This recent article in The Real Deal magazine raises the issue of “analysis paralysis“.
About 10 years ago, the president of a small real estate brokerage company told me as we were walking down the street:
You know, Jonathan, I like your market reports except for the fact that there a too many numbers in them.
Admittedly I was a taken aback by the comment.
The disconnect between us in our role in the housing market was clear. I see the reports as a way of delivering information to help people be informed. This broker, who was successful and knowledgeable saw market research as raising more questions…and more comfortable with market reports in their previous form; as a brochure, a comfortable picture of a home filled a narrative on how wonderful it is to own a fine residence.
In other words, “ignorance is bliss” trumps “knowledge is power”?
I remember hearing developer Ian Schraeger use the phrase “Analysis Paralysis” in a Real Deal New Development Forum a while ago when he was lamenting the fact that everyone was overanalyzing the market and unable to decide whether to purchase.

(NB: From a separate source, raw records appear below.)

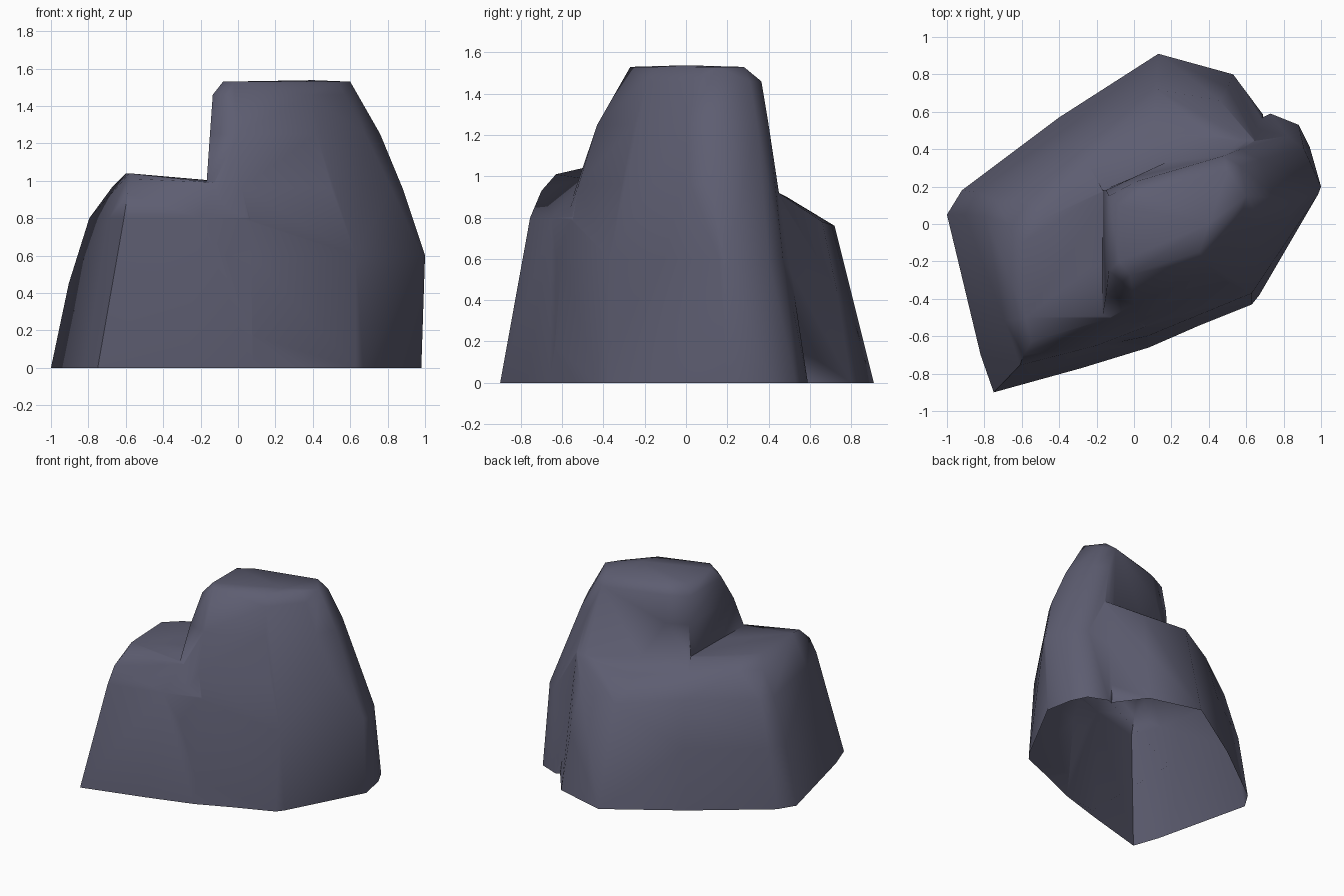
import bpy, bmesh, math

if "Cube" in bpy.data.objects:
    bpy.data.objects.remove(bpy.data.objects["Cube"])

stone = bpy.data.materials.new("slate grey stone")
stone.diffuse_color = (0.11, 0.11, 0.165, 1)
stone.use_nodes = True
stone.node_tree.nodes["Principled BSDF"].inputs["Base Color"].default_value = stone.diffuse_color


def boulder(name, rings):
    """Convex rock wrapped around a stack of (height, outline) rings."""
    bm = bmesh.new()
    for z, outline in rings:
        for p in outline:
            # a third number overrides the ring height
            bm.verts.new((p[0], p[1], p[2] if len(p) > 2 else z))
    res = bmesh.ops.convex_hull(bm, input=bm.verts[:])
    junk = {g for g in res["geom_interior"] + res["geom_unused"]
            if isinstance(g, bmesh.types.BMVert)}
    bmesh.ops.delete(bm, geom=list(junk), context='VERTS')
    bmesh.ops.recalc_face_normals(bm, faces=bm.faces[:])
    me = bpy.data.meshes.new(name)
    bm.to_mesh(me)
    bm.free()
    me.materials.append(stone)
    ob = bpy.data.objects.new(name, me)
    bpy.context.collection.objects.link(ob)
    return ob


# Low, wide rock: left shelf and back shoulder
low = boulder("rock", [
    (0, [(-1, .05), (-.92, .18), (-.4, .57), (.13, .91), (.53, .8), (.69, .585),
         (.63, -.42), (.08, -.66), (-.28, -.77), (-.75, -.9), (-.82, -.7)]),
    (.45, [(-.905, .05), (-.84, .17), (-.35, .52), (.13, .79), (.5, .73)]),
    (.8, [(-.795, .04), (-.74, .13), (-.3, .45), (.12, .72, .76), (.46, .66, .78),
          (-.61, -.755), (-.69, -.52), (-.2, -.65), (.06, -.55)]),
    (.97, [(-.67, .0), (-.59, -.7, .93), (-.55, .12), (-.25, .33, .95),
           (.1, .48, .905), (.4, .48, .905), (.65, .44, .925)]),
    (1.03, [(-.6, -.1, 1.04), (-.58, -.5, 1.04), (-.5, .02), (-.55, -.63, 1.01),
            (-.12, -.5, .99), (-.12, .2, 1.0)]),
])

# Tall rock on the right
tall = boulder("tall_rock", [
    (-.0003, [(.73, .59), (.88, .53), (.94, .41), (.98, .2), (.67, -.38), (.63, -.43),
              (.08, -.65), (-.2, -.7), (-.2, .15)]),
    (.6, [(1, .2), (.91, .4), (.82, .47), (.66, .49), (.985, .16), (.63, -.37),
          (.07, -.6), (-.17, -.65)]),
    (.96, [(.88, .12), (.785, .35), (.7, .42), (.6, .435), (.82, .02),
           (.5, -.31), (.02, -.52), (-.17, -.5), (-.17, .18)]),
    (1.25, [(.76, .14), (.67, .345), (.57, .4), (.68, .0), (.42, -.25),
            (.0, -.43), (-.15, -.38), (-.15, .18), (.0, .25)]),
    (1.46, [(.63, .17), (.57, .31), (.48, .365), (.57, .03), (.38, -.19),
            (-.06, -.31), (-.135, -.25), (-.135, .15), (.02, .23)]),
    (1.53, [(.6, .15), (.5, .28), (.53, .05), (.35, -.15), (-.02, -.27),
            (-.08, -.2), (-.08, .1), (.04, .17), (.4, .0, 1.538)]),
])

# Fuse both rocks into one shell
mod = low.modifiers.new("union", 'BOOLEAN')
mod.operation = 'UNION'
mod.solver = 'EXACT'
mod.object = tall
bpy.context.view_layer.objects.active = low
low.select_set(True)
bpy.ops.object.modifier_apply(modifier="union")
bpy.data.objects.remove(tall)

# Open underside
bm = bmesh.new()
bm.from_mesh(low.data)
under = [f for f in bm.faces if f.normal.z < -.9 and f.calc_center_median().z < .03]
bmesh.ops.delete(bm, geom=under, context='FACES')
bm.to_mesh(low.data)
bm.free()
bpy.ops.object.shade_smooth_by_angle(angle=math.radians(75))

I can appreciate a broker/developer’s frustration in getting the market to go in the direction they need it to. That’s called “having a vested interest in the outcome” and contradicts the purpose of market research in their mind. They make a living on enabling transactions. I understand that. However buyers and sellers need to be comfortable before they come out in droves and change the direction of a market. If they don’t feel as confident as the agent, then be patient. If the conditions the brokers see are valid, the buyers will come around. If they aren’t valid, they won’t.
That’s normal market behavior.
Being informed is not a bad thing.